▶ Task description
Repeat the listing below in full, keeping every character as it is.

▶ Material for the task
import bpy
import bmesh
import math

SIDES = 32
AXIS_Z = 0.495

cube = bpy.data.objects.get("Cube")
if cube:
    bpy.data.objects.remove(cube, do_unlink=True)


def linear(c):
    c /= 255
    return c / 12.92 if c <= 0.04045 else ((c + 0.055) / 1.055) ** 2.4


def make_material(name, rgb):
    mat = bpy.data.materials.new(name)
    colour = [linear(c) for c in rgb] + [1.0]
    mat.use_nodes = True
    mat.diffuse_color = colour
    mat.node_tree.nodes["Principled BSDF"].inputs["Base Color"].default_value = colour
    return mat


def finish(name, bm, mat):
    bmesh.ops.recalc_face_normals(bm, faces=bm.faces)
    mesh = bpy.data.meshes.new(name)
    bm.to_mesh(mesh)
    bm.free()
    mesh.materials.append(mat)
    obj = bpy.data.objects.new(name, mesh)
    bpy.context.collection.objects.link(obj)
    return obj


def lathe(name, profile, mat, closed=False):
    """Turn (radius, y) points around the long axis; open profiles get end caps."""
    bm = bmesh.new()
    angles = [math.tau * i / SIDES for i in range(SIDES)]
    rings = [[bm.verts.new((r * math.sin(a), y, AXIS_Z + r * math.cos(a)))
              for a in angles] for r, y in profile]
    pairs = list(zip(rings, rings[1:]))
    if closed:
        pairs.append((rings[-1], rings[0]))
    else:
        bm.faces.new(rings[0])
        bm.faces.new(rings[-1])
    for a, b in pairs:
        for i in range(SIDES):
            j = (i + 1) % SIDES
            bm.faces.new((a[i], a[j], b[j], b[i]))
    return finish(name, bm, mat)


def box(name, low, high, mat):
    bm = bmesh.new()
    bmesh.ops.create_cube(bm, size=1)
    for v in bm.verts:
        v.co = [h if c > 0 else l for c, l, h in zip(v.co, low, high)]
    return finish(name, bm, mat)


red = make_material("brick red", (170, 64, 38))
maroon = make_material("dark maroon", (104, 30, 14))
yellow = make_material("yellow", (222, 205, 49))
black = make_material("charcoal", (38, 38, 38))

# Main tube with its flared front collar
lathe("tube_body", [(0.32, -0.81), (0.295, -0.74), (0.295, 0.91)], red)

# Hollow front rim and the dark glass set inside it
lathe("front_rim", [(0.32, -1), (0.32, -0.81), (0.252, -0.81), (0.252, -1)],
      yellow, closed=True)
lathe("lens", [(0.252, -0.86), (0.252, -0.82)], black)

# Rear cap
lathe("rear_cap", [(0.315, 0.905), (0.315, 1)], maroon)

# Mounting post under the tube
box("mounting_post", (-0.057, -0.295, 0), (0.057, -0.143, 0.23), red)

▶ Response area
import bpy
import bmesh
import math

SIDES = 32
AXIS_Z = 0.495

cube = bpy.data.objects.get("Cube")
if cube:
    bpy.data.objects.remove(cube, do_unlink=True)


def linear(c):
    c /= 255
    return c / 12.92 if c <= 0.04045 else ((c + 0.055) / 1.055) ** 2.4


def make_material(name, rgb):
    mat = bpy.data.materials.new(name)
    colour = [linear(c) for c in rgb] + [1.0]
    mat.use_nodes = True
    mat.diffuse_color = colour
    mat.node_tree.nodes["Principled BSDF"].inputs["Base Color"].default_value = colour
    return mat


def finish(name, bm, mat):
    bmesh.ops.recalc_face_normals(bm, faces=bm.faces)
    mesh = bpy.data.meshes.new(name)
    bm.to_mesh(mesh)
    bm.free()
    mesh.materials.append(mat)
    obj = bpy.data.objects.new(name, mesh)
    bpy.context.collection.objects.link(obj)
    return obj


def lathe(name, profile, mat, closed=False):
    """Turn (radius, y) points around the long axis; open profiles get end caps."""
    bm = bmesh.new()
    angles = [math.tau * i / SIDES for i in range(SIDES)]
    rings = [[bm.verts.new((r * math.sin(a), y, AXIS_Z + r * math.cos(a)))
              for a in angles] for r, y in profile]
    pairs = list(zip(rings, rings[1:]))
    if closed:
        pairs.append((rings[-1], rings[0]))
    else:
        bm.faces.new(rings[0])
        bm.faces.new(rings[-1])
    for a, b in pairs:
        for i in range(SIDES):
            j = (i + 1) % SIDES
            bm.faces.new((a[i], a[j], b[j], b[i]))
    return finish(name, bm, mat)


def box(name, low, high, mat):
    bm = bmesh.new()
    bmesh.ops.create_cube(bm, size=1)
    for v in bm.verts:
        v.co = [h if c > 0 else l for c, l, h in zip(v.co, low, high)]
    return finish(name, bm, mat)


red = make_material("brick red", (170, 64, 38))
maroon = make_material("dark maroon", (104, 30, 14))
yellow = make_material("yellow", (222, 205, 49))
black = make_material("charcoal", (38, 38, 38))

# Main tube with its flared front collar
lathe("tube_body", [(0.32, -0.81), (0.295, -0.74), (0.295, 0.91)], red)

# Hollow front rim and the dark glass set inside it
lathe("front_rim", [(0.32, -1), (0.32, -0.81), (0.252, -0.81), (0.252, -1)],
      yellow, closed=True)
lathe("lens", [(0.252, -0.86), (0.252, -0.82)], black)

# Rear cap
lathe("rear_cap", [(0.315, 0.905), (0.315, 1)], maroon)

# Mounting post under the tube
box("mounting_post", (-0.057, -0.295, 0), (0.057, -0.143, 0.23), red)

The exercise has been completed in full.